That’s where CQRS comes in. In a nutshell, CQRS is separating read and write operations for your data store. Read operations are handled through “queries” that can return data that is a different shape than that of write operations. Write operations, on the other hand, are task-based “commands” that handle the creating, updating, and deleting data in your data store(s). To increase efficiency, a message queueing system can be implemented to handle read/write operations asynchronously.

A CQRS design pattern can provide more performant data management but can also lead  to more complexity in your application. It’s important to note that, in this model, the read database’s data results from “eventual consistency.” Carefully consider the pros and cons before adopting it into your environment.

API Gateway and Service Discovery

Service discovery mechanisms, like API Gateways, simplify the interaction between clients and services.

How do clients know which microservice to interact with? What happens when you add or remove a microservice to/from your application?

The answer? An API Gateway.

With an API Gateway, the clients deal with the gateway and it relays the requests to the proper microservice. Two common uses of an API Gateway are to route/proxy requests to the appropriate service or to call multiple services with fewer requests.

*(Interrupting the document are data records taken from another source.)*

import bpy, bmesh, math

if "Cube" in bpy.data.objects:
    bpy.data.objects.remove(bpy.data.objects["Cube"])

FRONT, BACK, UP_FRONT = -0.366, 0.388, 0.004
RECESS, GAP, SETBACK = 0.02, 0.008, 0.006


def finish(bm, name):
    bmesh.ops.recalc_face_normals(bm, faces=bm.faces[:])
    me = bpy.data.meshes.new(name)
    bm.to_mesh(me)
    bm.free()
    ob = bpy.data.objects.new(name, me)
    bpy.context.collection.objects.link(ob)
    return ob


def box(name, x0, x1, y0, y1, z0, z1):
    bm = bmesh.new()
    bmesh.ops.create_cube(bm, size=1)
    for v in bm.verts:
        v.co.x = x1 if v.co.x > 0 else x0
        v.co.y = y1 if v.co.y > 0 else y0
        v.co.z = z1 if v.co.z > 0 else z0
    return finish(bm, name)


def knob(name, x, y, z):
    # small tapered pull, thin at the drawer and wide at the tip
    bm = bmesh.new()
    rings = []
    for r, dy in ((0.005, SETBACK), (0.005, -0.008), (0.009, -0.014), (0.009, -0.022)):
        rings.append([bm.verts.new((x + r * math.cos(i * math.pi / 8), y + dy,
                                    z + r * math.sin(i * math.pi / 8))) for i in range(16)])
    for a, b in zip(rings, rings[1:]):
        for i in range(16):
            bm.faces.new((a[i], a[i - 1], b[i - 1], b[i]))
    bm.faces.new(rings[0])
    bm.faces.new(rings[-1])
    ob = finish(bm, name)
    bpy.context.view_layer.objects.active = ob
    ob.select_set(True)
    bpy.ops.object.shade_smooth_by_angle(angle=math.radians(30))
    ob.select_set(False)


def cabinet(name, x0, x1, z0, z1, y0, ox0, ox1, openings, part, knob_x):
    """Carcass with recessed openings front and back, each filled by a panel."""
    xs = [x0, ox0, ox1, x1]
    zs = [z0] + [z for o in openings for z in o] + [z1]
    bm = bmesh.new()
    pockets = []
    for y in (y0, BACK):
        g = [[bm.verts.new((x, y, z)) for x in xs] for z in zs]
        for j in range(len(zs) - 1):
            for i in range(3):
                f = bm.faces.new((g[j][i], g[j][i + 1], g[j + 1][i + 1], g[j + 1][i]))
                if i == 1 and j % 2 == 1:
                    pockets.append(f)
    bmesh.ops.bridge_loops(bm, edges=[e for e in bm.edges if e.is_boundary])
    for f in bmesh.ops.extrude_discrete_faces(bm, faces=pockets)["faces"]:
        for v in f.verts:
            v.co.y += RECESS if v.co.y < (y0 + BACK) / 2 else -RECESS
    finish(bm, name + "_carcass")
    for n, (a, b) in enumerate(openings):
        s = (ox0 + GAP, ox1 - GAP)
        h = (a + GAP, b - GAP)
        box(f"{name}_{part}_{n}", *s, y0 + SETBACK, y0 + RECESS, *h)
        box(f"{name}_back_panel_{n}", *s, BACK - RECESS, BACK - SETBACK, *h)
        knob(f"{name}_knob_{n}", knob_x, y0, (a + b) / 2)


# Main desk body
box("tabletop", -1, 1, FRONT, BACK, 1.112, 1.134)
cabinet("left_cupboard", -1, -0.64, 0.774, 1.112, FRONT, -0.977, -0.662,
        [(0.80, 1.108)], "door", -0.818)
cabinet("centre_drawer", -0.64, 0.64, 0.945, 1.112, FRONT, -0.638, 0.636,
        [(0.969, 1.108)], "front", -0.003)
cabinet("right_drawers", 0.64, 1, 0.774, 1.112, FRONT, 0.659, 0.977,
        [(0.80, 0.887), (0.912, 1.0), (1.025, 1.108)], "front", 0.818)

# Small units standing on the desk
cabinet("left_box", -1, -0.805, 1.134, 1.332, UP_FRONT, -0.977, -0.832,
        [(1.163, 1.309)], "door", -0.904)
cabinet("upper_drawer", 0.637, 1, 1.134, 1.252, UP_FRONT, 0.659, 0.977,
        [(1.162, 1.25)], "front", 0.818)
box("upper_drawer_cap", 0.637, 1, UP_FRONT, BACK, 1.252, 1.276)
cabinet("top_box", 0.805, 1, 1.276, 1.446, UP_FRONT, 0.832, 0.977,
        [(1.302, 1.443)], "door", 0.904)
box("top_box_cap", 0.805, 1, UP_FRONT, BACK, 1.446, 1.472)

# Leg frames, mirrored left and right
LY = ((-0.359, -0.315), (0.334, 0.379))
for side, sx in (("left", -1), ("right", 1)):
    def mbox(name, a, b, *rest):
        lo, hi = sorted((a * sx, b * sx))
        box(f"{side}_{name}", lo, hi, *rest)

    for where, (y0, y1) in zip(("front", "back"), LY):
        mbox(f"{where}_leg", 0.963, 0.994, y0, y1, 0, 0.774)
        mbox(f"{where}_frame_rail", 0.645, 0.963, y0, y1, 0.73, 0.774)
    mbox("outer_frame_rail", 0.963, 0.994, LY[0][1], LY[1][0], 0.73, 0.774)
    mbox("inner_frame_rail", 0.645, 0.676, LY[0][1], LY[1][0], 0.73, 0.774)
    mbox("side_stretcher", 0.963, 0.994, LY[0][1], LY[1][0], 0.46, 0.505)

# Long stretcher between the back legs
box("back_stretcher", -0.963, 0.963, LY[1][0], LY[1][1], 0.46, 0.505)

There are many variations possible with an API Gateway. It’s important to consider all the ways an API Gateway can aid in the discovery of microservices in your application. It’s important to remember that this design principle should make it easier for clients to consume your services and not more complex.


There are many challenges facing businesses that want to adopt a microservices architecture design. As applications grow, they can become bloated and complicated, causing expenses and headaches to rise. With these design principles however, you can simplify your microservices application and take full advantage of the benefits it provides.

To learn how we can help you accomplish your business objectives contact us.